In our current political arena, we are subjected to seeing and hearing many negative, perhaps outrageous, examples of how we talk to one another and about one another. Recent disagreements or actions taken have incited a huge negative reaction that led to intensely humiliating and shaming others for their behavior. What causes this type of “hateful” response? It’s often deeply held shame that, without being addressed, can make the “attacking” reaction unlikely to change. However, this type of reaction can lose its power if recipients are able to remain true to their own beliefs and stay strong.
Anger Is Not the Problem—It’s Shame
When a person cannot tolerate being confronted and experiences even mild slights or disagreements as personal attacks, they often react out of anger and even rage. Anger, in this context, is defensive and it’s usually a defense against deeply felt shame.
When a person feels shamed by the words or behavior of others, and is compelled to discredit or demolish the messenger, they are responding to something old. The shame in this context comes out of an unhealed hurt often during childhood that gets deeply triggered at current moments of perceived “attacks.” The powerful unresolved influence from the past is what fuels the intense angry overreaction. In essence, the person is reacting from a past injurious attack and often not the current situation. The revealing sign is that the behavior appears way over the top and out of the context in which it’s taking place.
Recipients of Angry Defensive Reactions
When we experience angry shaming attacks to our behavior or character, we can feel the impact. When the circumstance is one where we are or we observe others repeatedly subjected to being shamed and humiliated, in time, our sense of wellbeing is affected. What often results is a state of fear taking hold that can lead to compliant behavior in an attempt to avoid future attacks. When this occurs, the targeted person gradually loses agency.
The shaming/blaming reaction we see in the political realm mirrors hurtful coercive tactics common to domestic abuse. The agenda of one partner is to achieve power and control over the other often with degrading and humiliating putdowns. The specific accusations are often projections of the attacker’s own behaviors. In time, the targeted person usually becomes intimidated and fearful and comes to believe that the best way to survive is to appease their partner in order to avoid more pain.
Reading about this might evoke a time when you experienced a type of affront and can recall the discomfort you felt. When we hear personal devaluing attacks, a knee jerk reaction might be to defend our self. However, it’s generally better not to go the defensive route because it can reinforce the attacker’s stance. Instead, address the process and speak to the behavior—what is happening.
For example, tell the person, “If you keep putting me down, I’ll need to end the conversation.” Or, if you wish to address the specifics of what the person is accusing you of, you might say, “Just because you say I’m stupid doesn’t make stupid.” Or, “Just because you say I’m evil, doesn’t make me evil.” Even saying this to yourself can help to keep a protective boundary between you and the other person.

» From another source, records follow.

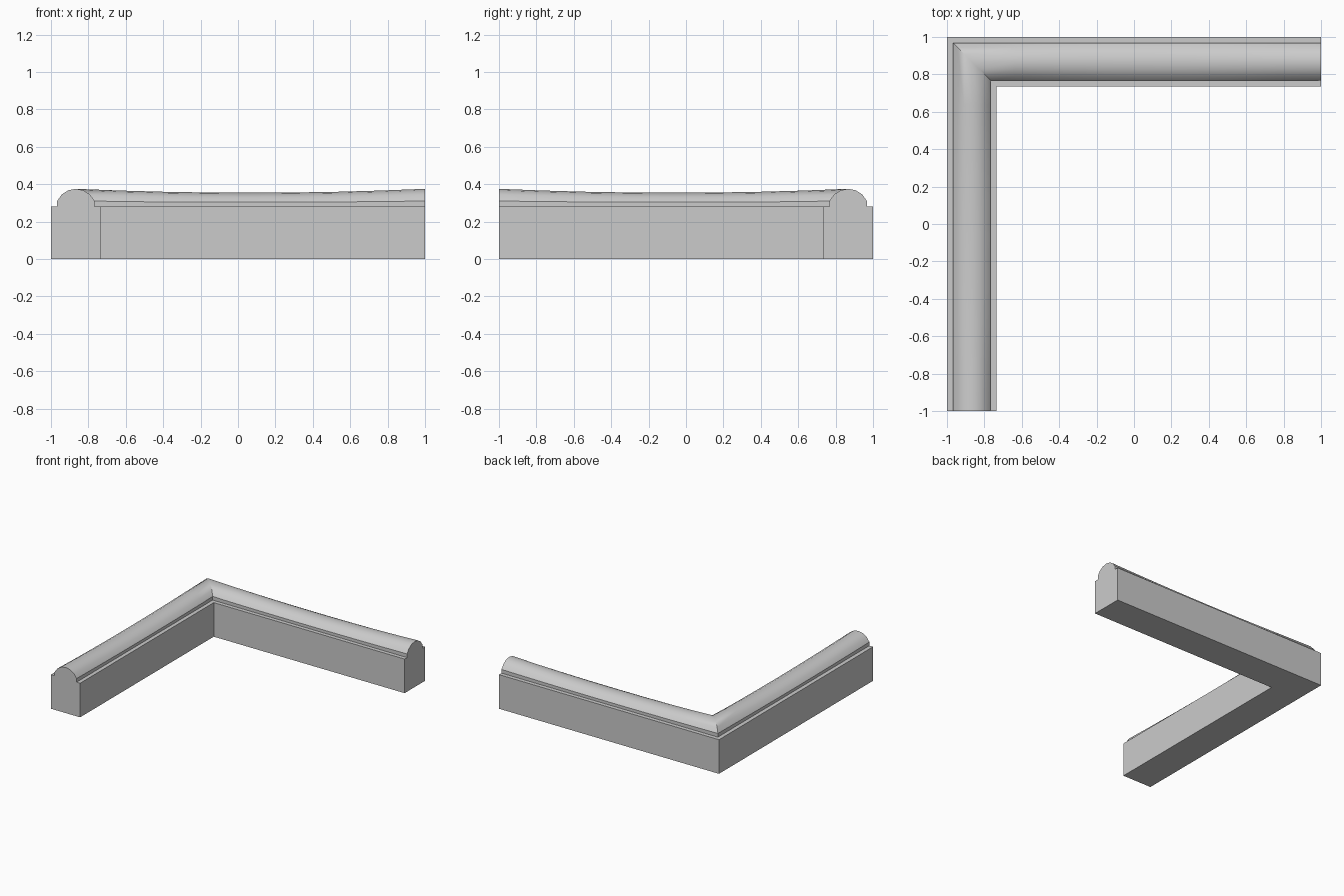
import bpy, bmesh, math

if "Cube" in bpy.data.objects:
    bpy.data.objects.remove(bpy.data.objects["Cube"])

OUT, W, BASE_H = 1.0, 0.265, 0.28   # outer edge, wall thickness, wall height
C = 0.867                           # centre line of the coping
HALF, LIP, RISE = 0.10, 0.03, 0.065  # coping half width, upright lip, arc rise
STEPS = 8


def make_object(name, bm):
    bmesh.ops.recalc_face_normals(bm, faces=bm.faces)
    mesh = bpy.data.meshes.new(name)
    bm.to_mesh(mesh)
    bm.free()
    ob = bpy.data.objects.new(name, mesh)
    bpy.context.collection.objects.link(ob)
    return ob


# Wall base: L-shaped plan extruded upwards
i = OUT - W
bm = bmesh.new()
plan = [(-1, -1), (-i, -1), (-i, i), (1, i), (1, 1), (-1, 1)]
face = bm.faces.new([bm.verts.new((x, y, 0)) for x, y in plan])
ext = bmesh.ops.extrude_face_region(bm, geom=[face])
top = [v for v in ext["geom"] if isinstance(v, bmesh.types.BMVert)]
bmesh.ops.translate(bm, verts=top, vec=(0, 0, BASE_H))
make_object("wall_base", bm)

# Coping profile: upright lips with a shallow round top
r = (HALF ** 2 + RISE ** 2) / (2 * RISE)
a = math.asin(HALF / r)
profile = [(-HALF, 0)]
for k in range(7):
    t = -a + 2 * a * k / 6
    profile.append((r * math.sin(t), LIP + RISE - r + r * math.cos(t)))
profile.append((HALF, 0))

# Path stations: position, outward direction, height scale (sags mid-arm)
stations = []
for k in range(2 * STEPS + 1):
    u = (k - STEPS) / STEPS
    d = abs(u) * (1 + C)
    scale = 1 - 0.22 * 4 * abs(u) * (1 - abs(u))
    if u < 0:
        stations.append((-C, C - d, -1, 0, scale))
    elif u > 0:
        stations.append((-C + d, C, 0, 1, scale))
    else:
        stations.append((-C, C, -1, 1, scale))

# Coping: loft the profile along the mitred path
bm = bmesh.new()
rings = [[bm.verts.new((x + o * dx, y + o * dy, BASE_H + h * s)) for o, h in profile]
         for x, y, dx, dy, s in stations]
n = len(profile)
for p, q in zip(rings, rings[1:]):
    for j in range(n):
        m = (j + 1) % n
        bm.faces.new((p[j], p[m], q[m], q[j]))
bm.faces.new(rings[0])
bm.faces.new(rings[-1])
coping = make_object("rounded_coping", bm)
bpy.context.view_layer.objects.active = coping
coping.select_set(True)
bpy.ops.object.shade_smooth_by_angle(angle=math.radians(30))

Taking steps to protect ourselves is something within our power, and when we do it respectfully, we benefit as well as others.